Omit the images, then print each record below exactly as it reads.

• • • • • • •

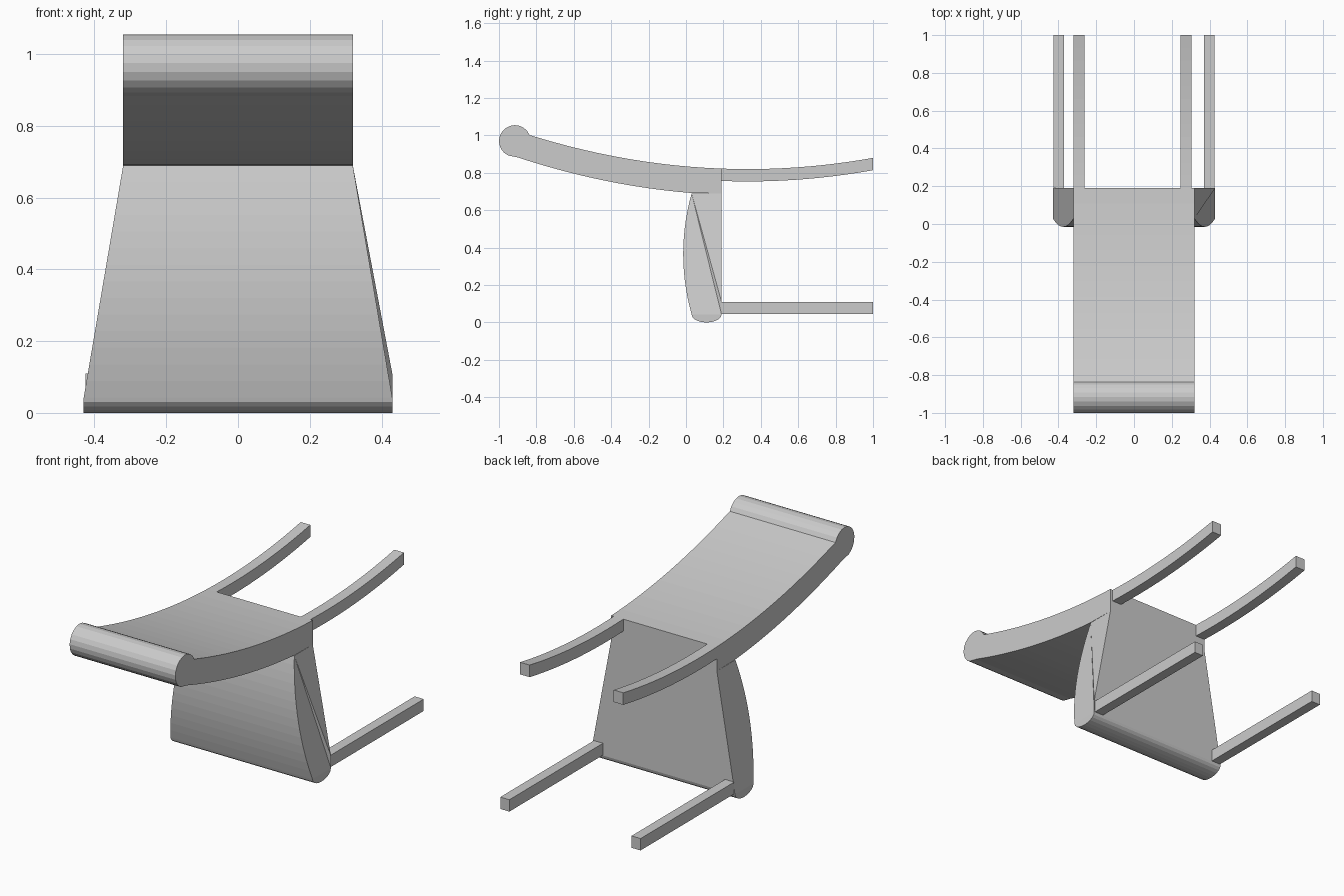
import bpy, bmesh, math

if "Cube" in bpy.data.objects:
    bpy.data.objects.remove(bpy.data.objects["Cube"])

# Long curve shared by the backrest and the rear legs
def sweep(y):
    return 0.82 + 0.134 * (y - 0.33) ** 2

def spread(a, b, n):
    return [a + (b - a) * i / n for i in range(n + 1)]

def finish(name, bm):
    bmesh.ops.recalc_face_normals(bm, faces=bm.faces)
    mesh = bpy.data.meshes.new(name)
    bm.to_mesh(mesh)
    bm.free()
    ob = bpy.data.objects.new(name, mesh)
    bpy.context.collection.objects.link(ob)
    return ob

def extrude_x(name, profile, x0, x1):
    """Extrude a closed (y, z) profile from x0 to x1."""
    bm = bmesh.new()
    a = [bm.verts.new((x0, y, z)) for y, z in profile]
    b = [bm.verts.new((x1, y, z)) for y, z in profile]
    n = len(profile)
    for i in range(n):
        j = (i + 1) % n
        bm.faces.new((a[i], a[j], b[j], b[i]))
    bm.faces.new(a)
    bm.faces.new(b[::-1])
    return finish(name, bm)

# Backrest: curved slab ending in a rolled top rail
SEAT_Y, TOP_Z = 0.19, 0.69
profile = [(y, sweep(y)) for y in spread(SEAT_Y, -0.80, 12)]
for a in spread(22, 245, 13):
    r = math.radians(a)
    profile.append((-0.915 + 0.085 * math.cos(r), 0.97 + 0.085 * math.sin(r)))
profile += [(y, sweep(y) - 0.14) for y in spread(-0.90, 0.03, 12)]
profile.append((SEAT_Y, TOP_Z))
extrude_x("backrest", profile, -0.32, 0.32)

# Seat: bulging cushion, widening toward its rounded front edge
EDGE_Z = 0.043
def half_width(z):
    return 0.32 + 0.11 * min(1, (TOP_Z - z) / (TOP_Z - EDGE_Z))

bulge = []
for t in spread(1, -1, 14):
    z = (TOP_Z + EDGE_Z) / 2 + t * (TOP_Z - EDGE_Z) / 2
    bulge.append((0.03 - 0.045 * (1 - t * t), z))
lip = []
for a in spread(180, 360, 10)[1:]:
    r = math.radians(a)
    lip.append((0.11 + 0.08 * math.cos(r), EDGE_Z + EDGE_Z * math.sin(r)))
outline = bulge + lip + [(SEAT_Y, 0.11), (SEAT_Y, TOP_Z)]
n, front, back = len(outline), len(bulge) - 1, len(bulge) + len(lip) - 1

bm = bmesh.new()
rings = []
for side in (-1, 1):
    ring = [bm.verts.new((side * half_width(z), y, z)) for y, z in outline]
    rings.append(ring)
    if side > 0:
        ring[back + 1].co.x = 0.43      # flared corner on one side
    bm.faces.new(ring[:front + 1] + [ring[back]])
    bm.faces.new(ring[front:back + 1])
    bm.faces.new((ring[0], ring[back], ring[back + 1]))
    bm.faces.new((ring[0], ring[back + 1], ring[back + 2]))
for i in range(n):
    j = (i + 1) % n
    bm.faces.new((rings[0][i], rings[0][j], rings[1][j], rings[1][i]))
finish("seat", bm)

# Rear legs continue the backrest curve, front legs are straight
ys = spread(SEAT_Y, 1.0, 12)
rear = [(y, sweep(y)) for y in ys] + [(y, sweep(y) - 0.066) for y in ys[::-1]]
straight = [(SEAT_Y, 0.045), (1.0, 0.045), (1.0, 0.11), (SEAT_Y, 0.11)]
extrude_x("rear_leg_left", rear, -0.32, -0.262)
extrude_x("rear_leg_right", rear, 0.247, 0.305)
extrude_x("front_leg_left", straight, -0.425, -0.37)
extrude_x("front_leg_right", straight, 0.37, 0.425)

• • • • • • •

(Answer for this exercise):
import bpy, bmesh, math

if "Cube" in bpy.data.objects:
    bpy.data.objects.remove(bpy.data.objects["Cube"])

# Long curve shared by the backrest and the rear legs
def sweep(y):
    return 0.82 + 0.134 * (y - 0.33) ** 2

def spread(a, b, n):
    return [a + (b - a) * i / n for i in range(n + 1)]

def finish(name, bm):
    bmesh.ops.recalc_face_normals(bm, faces=bm.faces)
    mesh = bpy.data.meshes.new(name)
    bm.to_mesh(mesh)
    bm.free()
    ob = bpy.data.objects.new(name, mesh)
    bpy.context.collection.objects.link(ob)
    return ob

def extrude_x(name, profile, x0, x1):
    """Extrude a closed (y, z) profile from x0 to x1."""
    bm = bmesh.new()
    a = [bm.verts.new((x0, y, z)) for y, z in profile]
    b = [bm.verts.new((x1, y, z)) for y, z in profile]
    n = len(profile)
    for i in range(n):
        j = (i + 1) % n
        bm.faces.new((a[i], a[j], b[j], b[i]))
    bm.faces.new(a)
    bm.faces.new(b[::-1])
    return finish(name, bm)

# Backrest: curved slab ending in a rolled top rail
SEAT_Y, TOP_Z = 0.19, 0.69
profile = [(y, sweep(y)) for y in spread(SEAT_Y, -0.80, 12)]
for a in spread(22, 245, 13):
    r = math.radians(a)
    profile.append((-0.915 + 0.085 * math.cos(r), 0.97 + 0.085 * math.sin(r)))
profile += [(y, sweep(y) - 0.14) for y in spread(-0.90, 0.03, 12)]
profile.append((SEAT_Y, TOP_Z))
extrude_x("backrest", profile, -0.32, 0.32)

# Seat: bulging cushion, widening toward its rounded front edge
EDGE_Z = 0.043
def half_width(z):
    return 0.32 + 0.11 * min(1, (TOP_Z - z) / (TOP_Z - EDGE_Z))

bulge = []
for t in spread(1, -1, 14):
    z = (TOP_Z + EDGE_Z) / 2 + t * (TOP_Z - EDGE_Z) / 2
    bulge.append((0.03 - 0.045 * (1 - t * t), z))
lip = []
for a in spread(180, 360, 10)[1:]:
    r = math.radians(a)
    lip.append((0.11 + 0.08 * math.cos(r), EDGE_Z + EDGE_Z * math.sin(r)))
outline = bulge + lip + [(SEAT_Y, 0.11), (SEAT_Y, TOP_Z)]
n, front, back = len(outline), len(bulge) - 1, len(bulge) + len(lip) - 1

bm = bmesh.new()
rings = []
for side in (-1, 1):
    ring = [bm.verts.new((side * half_width(z), y, z)) for y, z in outline]
    rings.append(ring)
    if side > 0:
        ring[back + 1].co.x = 0.43      # flared corner on one side
    bm.faces.new(ring[:front + 1] + [ring[back]])
    bm.faces.new(ring[front:back + 1])
    bm.faces.new((ring[0], ring[back], ring[back + 1]))
    bm.faces.new((ring[0], ring[back + 1], ring[back + 2]))
for i in range(n):
    j = (i + 1) % n
    bm.faces.new((rings[0][i], rings[0][j], rings[1][j], rings[1][i]))
finish("seat", bm)

# Rear legs continue the backrest curve, front legs are straight
ys = spread(SEAT_Y, 1.0, 12)
rear = [(y, sweep(y)) for y in ys] + [(y, sweep(y) - 0.066) for y in ys[::-1]]
straight = [(SEAT_Y, 0.045), (1.0, 0.045), (1.0, 0.11), (SEAT_Y, 0.11)]
extrude_x("rear_leg_left", rear, -0.32, -0.262)
extrude_x("rear_leg_right", rear, 0.247, 0.305)
extrude_x("front_leg_left", straight, -0.425, -0.37)
extrude_x("front_leg_right", straight, 0.37, 0.425)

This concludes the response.